* [WORK ITEM]
Write only the number of lines in the data that contain the word "full".

○ ○ ○ ○ ○

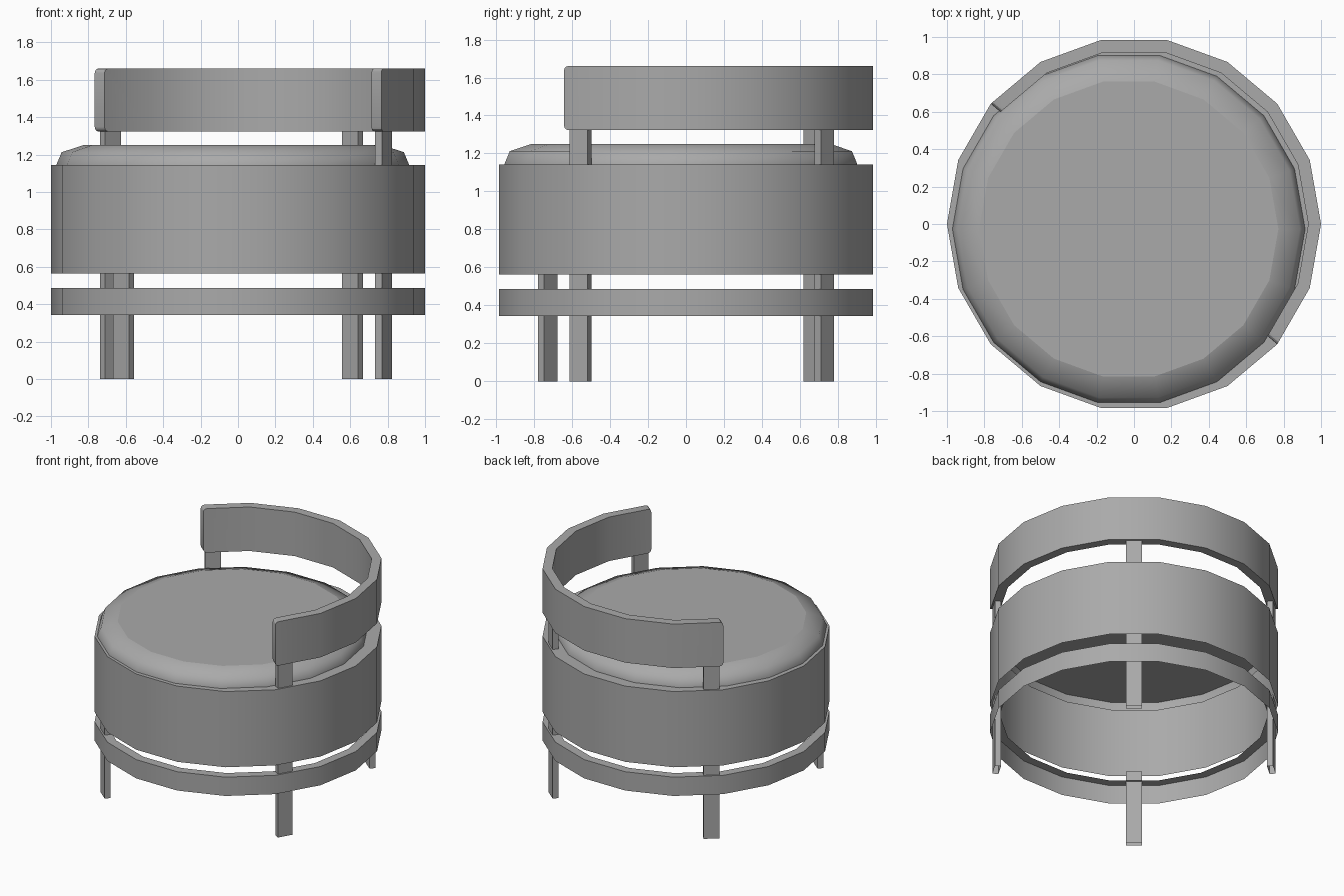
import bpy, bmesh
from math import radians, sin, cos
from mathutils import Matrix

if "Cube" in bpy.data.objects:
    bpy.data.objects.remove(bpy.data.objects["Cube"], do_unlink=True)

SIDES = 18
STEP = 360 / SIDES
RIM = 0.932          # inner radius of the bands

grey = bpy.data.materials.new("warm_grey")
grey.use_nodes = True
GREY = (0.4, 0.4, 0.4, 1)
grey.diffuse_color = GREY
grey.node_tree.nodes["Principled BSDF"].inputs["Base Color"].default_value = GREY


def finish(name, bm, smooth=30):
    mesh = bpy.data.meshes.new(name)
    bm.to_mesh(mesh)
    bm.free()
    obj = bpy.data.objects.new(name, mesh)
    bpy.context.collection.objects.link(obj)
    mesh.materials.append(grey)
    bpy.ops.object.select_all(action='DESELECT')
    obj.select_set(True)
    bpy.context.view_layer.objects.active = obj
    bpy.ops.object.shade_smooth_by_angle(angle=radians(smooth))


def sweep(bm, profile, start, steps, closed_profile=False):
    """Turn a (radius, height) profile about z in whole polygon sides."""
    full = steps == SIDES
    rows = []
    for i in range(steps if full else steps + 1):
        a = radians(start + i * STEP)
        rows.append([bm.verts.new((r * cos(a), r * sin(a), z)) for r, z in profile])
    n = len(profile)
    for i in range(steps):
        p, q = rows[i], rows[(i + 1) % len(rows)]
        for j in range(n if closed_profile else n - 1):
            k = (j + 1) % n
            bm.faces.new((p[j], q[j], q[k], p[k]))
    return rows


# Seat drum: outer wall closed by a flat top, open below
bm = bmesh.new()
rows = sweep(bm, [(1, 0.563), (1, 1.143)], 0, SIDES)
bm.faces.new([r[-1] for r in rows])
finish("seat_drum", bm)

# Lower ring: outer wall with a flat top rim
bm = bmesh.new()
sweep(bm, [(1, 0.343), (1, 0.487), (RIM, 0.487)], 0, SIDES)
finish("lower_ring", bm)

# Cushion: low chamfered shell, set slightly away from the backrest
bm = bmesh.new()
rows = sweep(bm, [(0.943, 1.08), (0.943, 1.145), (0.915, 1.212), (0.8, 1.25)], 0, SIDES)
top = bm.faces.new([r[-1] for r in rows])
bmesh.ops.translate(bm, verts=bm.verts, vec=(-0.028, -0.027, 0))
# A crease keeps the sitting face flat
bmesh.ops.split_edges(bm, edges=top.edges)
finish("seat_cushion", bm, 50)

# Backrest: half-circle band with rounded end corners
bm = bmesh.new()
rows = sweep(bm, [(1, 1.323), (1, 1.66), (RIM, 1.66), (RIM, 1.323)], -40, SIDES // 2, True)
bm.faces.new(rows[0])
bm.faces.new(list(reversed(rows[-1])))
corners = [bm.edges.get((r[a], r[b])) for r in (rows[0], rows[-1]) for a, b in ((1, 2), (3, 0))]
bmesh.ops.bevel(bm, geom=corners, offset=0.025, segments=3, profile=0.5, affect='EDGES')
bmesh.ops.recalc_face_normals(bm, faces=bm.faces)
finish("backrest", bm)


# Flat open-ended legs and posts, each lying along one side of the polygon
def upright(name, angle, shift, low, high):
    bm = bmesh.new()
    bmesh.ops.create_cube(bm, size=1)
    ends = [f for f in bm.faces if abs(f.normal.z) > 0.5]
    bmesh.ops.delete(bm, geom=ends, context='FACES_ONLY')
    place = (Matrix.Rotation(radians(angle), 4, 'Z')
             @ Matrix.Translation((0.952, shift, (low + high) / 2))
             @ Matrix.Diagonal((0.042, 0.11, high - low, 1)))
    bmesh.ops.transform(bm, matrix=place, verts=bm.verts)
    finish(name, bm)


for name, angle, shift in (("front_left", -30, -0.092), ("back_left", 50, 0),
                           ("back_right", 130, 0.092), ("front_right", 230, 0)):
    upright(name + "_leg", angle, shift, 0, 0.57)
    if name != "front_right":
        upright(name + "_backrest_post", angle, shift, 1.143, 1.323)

○ ○ ○ ○ ○

* [EXERCISE RESULT]
2